Collected data:
__________________________________________________

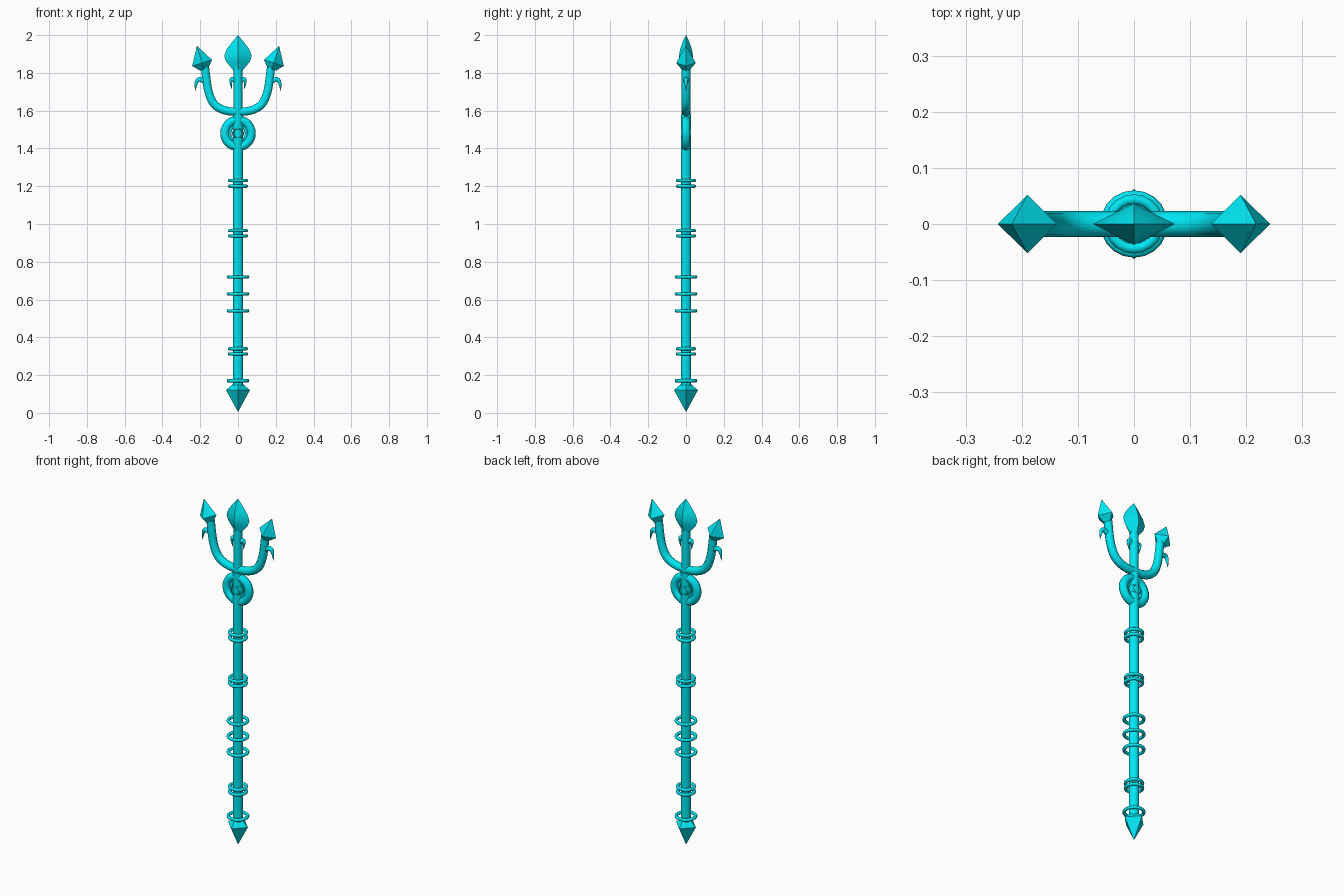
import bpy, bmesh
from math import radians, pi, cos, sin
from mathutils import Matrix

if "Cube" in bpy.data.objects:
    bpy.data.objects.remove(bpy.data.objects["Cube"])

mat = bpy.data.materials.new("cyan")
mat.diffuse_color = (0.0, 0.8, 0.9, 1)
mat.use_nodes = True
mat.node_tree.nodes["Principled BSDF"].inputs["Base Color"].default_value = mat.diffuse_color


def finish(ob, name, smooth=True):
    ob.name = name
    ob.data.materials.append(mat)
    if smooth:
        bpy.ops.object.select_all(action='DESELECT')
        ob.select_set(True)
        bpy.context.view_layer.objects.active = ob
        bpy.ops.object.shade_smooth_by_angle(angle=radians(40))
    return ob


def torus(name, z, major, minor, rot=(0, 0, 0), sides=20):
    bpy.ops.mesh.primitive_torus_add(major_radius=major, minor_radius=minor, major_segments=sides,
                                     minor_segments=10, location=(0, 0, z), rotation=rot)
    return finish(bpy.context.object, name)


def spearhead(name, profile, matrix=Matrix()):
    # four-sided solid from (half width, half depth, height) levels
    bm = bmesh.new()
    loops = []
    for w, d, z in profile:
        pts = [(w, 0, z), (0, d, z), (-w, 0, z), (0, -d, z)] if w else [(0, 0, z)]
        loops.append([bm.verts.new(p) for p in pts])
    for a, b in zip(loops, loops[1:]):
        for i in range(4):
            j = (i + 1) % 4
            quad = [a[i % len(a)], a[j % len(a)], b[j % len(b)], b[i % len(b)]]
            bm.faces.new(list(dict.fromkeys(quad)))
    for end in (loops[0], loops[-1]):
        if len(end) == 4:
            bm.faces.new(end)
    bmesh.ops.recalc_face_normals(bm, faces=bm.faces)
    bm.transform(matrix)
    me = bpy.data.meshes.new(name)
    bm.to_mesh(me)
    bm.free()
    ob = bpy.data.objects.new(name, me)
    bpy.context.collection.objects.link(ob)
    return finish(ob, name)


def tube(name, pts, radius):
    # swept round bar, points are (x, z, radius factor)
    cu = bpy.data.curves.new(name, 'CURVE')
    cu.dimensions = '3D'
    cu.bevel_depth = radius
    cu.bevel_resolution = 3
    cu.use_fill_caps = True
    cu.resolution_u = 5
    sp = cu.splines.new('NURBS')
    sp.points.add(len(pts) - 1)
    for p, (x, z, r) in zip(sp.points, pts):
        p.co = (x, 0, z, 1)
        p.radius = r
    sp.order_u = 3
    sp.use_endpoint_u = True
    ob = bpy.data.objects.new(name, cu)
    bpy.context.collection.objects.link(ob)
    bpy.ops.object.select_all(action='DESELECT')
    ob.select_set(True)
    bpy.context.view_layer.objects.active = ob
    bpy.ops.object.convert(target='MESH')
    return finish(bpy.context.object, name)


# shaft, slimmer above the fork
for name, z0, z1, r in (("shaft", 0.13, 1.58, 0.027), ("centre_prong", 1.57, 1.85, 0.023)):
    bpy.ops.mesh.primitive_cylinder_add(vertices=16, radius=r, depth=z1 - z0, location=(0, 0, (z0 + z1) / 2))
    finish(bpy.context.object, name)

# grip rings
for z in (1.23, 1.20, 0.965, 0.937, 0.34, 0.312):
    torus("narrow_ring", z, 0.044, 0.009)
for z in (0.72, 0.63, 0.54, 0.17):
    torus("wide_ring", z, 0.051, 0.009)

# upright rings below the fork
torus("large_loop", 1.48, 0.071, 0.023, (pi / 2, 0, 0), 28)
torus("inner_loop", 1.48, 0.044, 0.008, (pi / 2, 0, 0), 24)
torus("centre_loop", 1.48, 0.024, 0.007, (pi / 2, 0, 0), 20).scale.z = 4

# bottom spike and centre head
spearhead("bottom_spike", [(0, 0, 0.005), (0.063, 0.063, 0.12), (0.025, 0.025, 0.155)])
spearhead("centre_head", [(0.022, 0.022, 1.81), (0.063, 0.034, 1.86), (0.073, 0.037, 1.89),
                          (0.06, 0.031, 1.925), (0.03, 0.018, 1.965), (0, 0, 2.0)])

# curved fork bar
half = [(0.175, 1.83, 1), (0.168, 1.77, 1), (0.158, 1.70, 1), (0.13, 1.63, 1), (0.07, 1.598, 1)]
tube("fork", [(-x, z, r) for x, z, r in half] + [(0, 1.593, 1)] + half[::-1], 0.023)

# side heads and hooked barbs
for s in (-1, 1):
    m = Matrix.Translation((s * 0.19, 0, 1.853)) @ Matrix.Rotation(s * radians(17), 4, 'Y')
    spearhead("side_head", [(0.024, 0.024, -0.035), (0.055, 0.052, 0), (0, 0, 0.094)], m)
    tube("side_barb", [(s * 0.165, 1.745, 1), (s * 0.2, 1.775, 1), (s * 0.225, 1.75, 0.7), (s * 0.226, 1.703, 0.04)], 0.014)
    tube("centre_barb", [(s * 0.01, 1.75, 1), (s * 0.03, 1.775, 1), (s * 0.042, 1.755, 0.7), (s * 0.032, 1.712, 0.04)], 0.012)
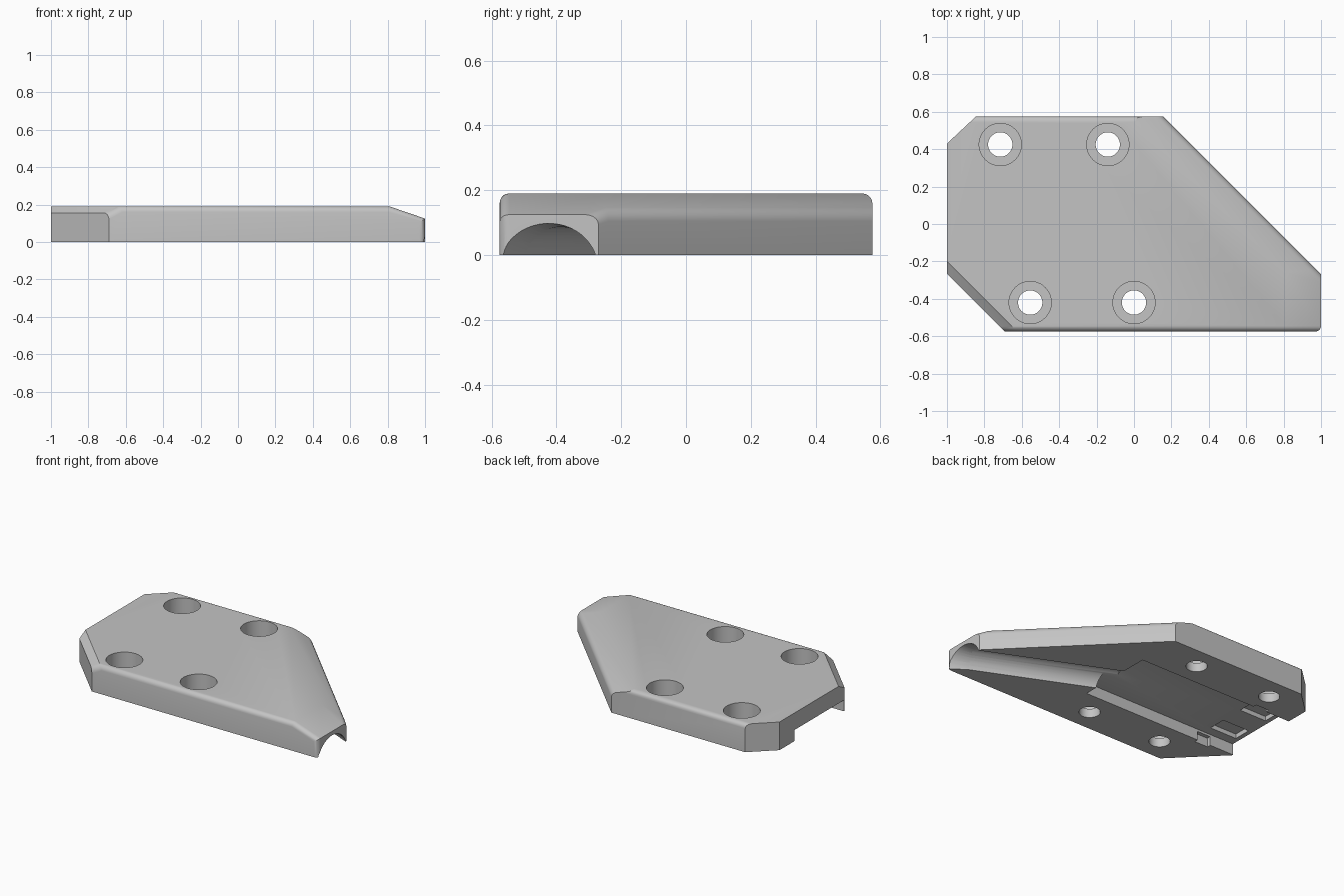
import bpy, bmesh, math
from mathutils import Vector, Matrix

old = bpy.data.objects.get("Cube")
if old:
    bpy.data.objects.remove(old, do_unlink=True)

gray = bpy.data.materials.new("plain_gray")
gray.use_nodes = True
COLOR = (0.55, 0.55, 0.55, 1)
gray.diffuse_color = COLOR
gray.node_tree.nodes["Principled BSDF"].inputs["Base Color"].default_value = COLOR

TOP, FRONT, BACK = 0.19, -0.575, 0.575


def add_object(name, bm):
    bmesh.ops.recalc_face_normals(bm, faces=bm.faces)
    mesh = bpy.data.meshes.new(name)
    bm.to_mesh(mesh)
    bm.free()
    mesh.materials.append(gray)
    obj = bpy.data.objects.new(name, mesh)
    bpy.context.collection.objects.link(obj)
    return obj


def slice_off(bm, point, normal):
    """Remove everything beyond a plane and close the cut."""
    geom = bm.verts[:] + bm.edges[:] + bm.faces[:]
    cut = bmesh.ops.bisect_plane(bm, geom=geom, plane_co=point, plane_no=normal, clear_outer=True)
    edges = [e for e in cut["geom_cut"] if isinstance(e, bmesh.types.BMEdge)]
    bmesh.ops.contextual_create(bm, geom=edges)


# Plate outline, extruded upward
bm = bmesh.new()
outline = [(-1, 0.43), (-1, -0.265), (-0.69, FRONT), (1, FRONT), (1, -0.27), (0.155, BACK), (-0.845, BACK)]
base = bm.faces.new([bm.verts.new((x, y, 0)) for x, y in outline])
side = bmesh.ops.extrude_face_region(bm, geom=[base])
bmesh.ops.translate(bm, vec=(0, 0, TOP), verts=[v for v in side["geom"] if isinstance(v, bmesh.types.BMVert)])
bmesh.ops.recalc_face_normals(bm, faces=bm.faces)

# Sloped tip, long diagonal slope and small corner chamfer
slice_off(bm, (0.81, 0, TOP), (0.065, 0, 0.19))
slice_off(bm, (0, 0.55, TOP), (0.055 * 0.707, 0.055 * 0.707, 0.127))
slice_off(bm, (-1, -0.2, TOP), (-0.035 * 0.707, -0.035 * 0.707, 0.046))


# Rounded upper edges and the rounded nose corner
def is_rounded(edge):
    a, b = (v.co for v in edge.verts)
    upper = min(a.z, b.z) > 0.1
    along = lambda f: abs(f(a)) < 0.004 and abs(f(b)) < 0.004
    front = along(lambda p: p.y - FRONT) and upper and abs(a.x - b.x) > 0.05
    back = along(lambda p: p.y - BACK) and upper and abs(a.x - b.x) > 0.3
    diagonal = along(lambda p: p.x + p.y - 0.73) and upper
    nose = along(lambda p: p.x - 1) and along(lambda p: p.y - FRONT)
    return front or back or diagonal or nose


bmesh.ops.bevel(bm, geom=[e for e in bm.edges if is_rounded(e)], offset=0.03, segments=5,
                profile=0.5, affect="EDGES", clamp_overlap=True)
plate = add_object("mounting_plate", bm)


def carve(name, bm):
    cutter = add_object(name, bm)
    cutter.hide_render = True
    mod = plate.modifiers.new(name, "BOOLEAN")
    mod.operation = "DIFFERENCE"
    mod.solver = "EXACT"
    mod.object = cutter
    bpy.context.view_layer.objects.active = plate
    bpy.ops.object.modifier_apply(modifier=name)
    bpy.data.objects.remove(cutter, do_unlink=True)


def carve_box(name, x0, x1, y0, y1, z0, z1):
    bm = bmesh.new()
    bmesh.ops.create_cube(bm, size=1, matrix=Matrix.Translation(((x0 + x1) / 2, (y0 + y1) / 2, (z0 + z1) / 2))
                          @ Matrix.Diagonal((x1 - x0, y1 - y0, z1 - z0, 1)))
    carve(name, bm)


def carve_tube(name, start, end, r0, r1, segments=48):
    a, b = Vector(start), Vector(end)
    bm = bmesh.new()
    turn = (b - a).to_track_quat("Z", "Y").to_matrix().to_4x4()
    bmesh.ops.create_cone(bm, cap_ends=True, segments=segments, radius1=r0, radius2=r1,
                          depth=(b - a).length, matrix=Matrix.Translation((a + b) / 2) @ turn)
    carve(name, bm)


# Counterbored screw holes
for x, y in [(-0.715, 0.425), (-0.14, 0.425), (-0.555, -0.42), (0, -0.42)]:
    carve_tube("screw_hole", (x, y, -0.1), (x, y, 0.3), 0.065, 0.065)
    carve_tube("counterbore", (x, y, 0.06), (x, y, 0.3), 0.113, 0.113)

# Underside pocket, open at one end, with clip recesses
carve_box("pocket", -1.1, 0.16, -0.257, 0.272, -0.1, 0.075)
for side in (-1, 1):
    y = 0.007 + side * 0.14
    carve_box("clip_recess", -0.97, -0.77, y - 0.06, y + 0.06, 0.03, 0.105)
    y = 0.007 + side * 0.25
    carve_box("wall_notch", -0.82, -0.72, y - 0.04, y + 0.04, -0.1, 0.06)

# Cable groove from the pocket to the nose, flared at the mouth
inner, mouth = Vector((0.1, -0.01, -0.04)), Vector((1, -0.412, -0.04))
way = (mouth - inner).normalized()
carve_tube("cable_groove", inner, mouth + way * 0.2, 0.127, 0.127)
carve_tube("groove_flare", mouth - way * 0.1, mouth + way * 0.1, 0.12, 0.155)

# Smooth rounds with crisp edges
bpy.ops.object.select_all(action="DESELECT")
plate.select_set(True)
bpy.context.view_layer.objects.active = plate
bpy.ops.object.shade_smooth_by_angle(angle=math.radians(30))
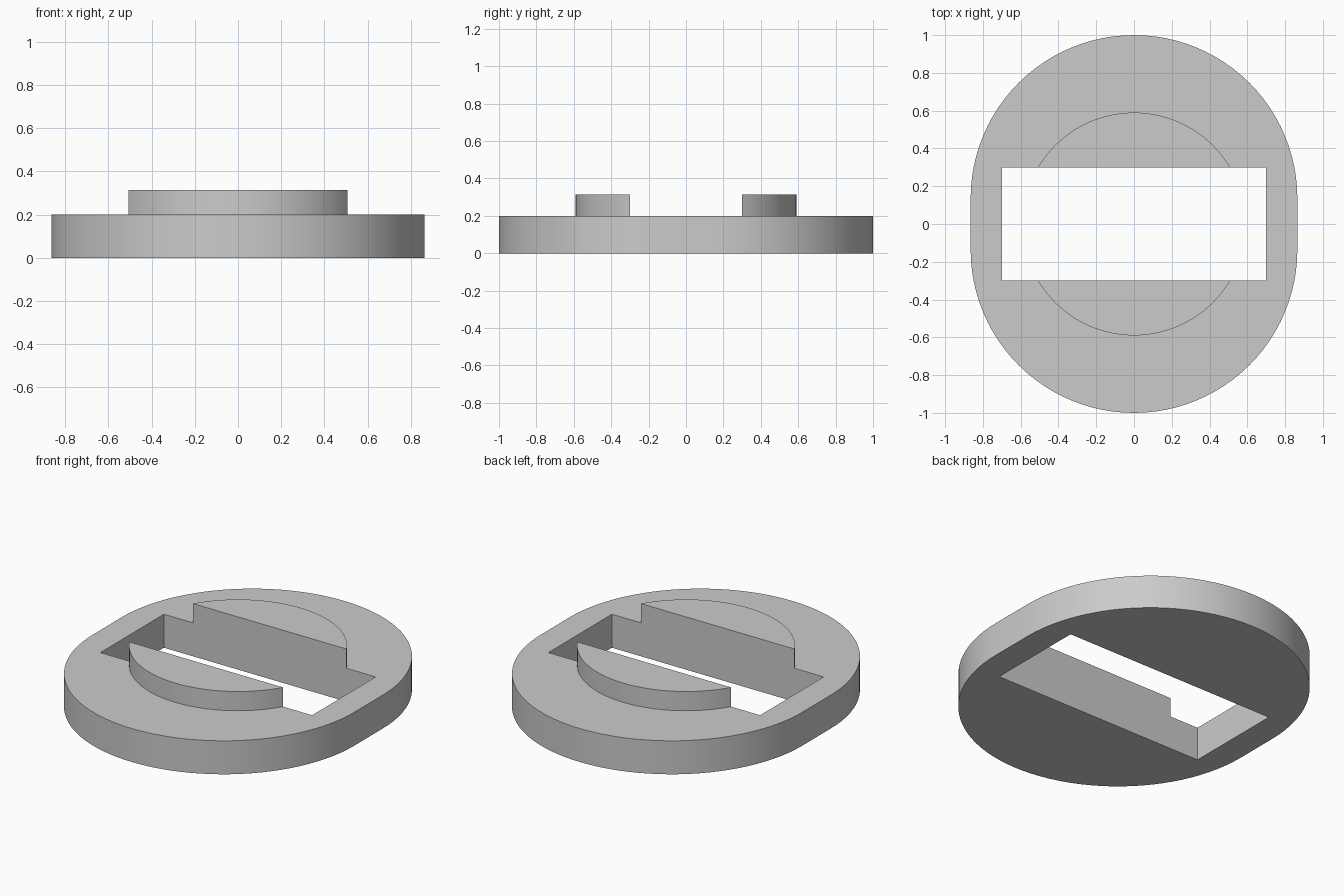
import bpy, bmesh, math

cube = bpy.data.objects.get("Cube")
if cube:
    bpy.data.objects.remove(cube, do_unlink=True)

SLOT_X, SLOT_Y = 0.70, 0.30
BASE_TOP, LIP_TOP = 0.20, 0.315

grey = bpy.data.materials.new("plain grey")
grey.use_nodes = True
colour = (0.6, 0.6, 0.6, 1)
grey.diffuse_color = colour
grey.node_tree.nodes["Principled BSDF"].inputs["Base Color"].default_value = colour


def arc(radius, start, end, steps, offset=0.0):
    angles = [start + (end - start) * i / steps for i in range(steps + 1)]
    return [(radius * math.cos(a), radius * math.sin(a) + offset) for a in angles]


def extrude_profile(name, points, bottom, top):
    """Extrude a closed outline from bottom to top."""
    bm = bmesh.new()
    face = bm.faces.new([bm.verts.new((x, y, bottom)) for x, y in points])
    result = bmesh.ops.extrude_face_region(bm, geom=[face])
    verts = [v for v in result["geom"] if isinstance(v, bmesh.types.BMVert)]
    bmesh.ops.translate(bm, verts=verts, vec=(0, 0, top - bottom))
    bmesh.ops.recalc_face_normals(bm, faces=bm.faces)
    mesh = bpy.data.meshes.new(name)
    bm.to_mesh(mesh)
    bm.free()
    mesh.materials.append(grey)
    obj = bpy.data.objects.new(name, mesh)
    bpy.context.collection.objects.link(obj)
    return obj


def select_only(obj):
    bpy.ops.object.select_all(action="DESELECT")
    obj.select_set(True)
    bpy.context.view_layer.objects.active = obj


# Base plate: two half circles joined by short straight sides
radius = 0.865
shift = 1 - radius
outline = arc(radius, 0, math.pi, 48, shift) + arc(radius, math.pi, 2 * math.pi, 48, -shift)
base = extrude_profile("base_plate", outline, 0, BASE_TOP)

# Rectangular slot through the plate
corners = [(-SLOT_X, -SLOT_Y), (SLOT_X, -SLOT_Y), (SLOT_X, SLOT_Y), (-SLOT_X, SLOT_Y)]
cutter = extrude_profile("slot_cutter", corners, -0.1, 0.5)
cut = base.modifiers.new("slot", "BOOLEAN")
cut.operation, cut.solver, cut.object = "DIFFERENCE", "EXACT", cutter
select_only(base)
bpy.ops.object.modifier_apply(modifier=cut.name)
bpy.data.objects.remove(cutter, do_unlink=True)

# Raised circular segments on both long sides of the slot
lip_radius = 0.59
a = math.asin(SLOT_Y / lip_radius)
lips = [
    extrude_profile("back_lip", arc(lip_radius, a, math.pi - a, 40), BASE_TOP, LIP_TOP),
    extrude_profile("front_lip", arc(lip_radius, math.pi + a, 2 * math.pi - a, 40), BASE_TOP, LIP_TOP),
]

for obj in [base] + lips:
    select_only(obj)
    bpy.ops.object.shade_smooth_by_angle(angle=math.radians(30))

__________________________________________________

What this task involves:
Search the records for the word "cutter". Copy every line that has it.

Solution for this problem:
    cutter = add_object(name, bm)
    cutter.hide_render = True
    mod.object = cutter
    bpy.data.objects.remove(cutter, do_unlink=True)
cutter = extrude_profile("slot_cutter", corners, -0.1, 0.5)
cut.operation, cut.solver, cut.object = "DIFFERENCE", "EXACT", cutter
bpy.data.objects.remove(cutter, do_unlink=True)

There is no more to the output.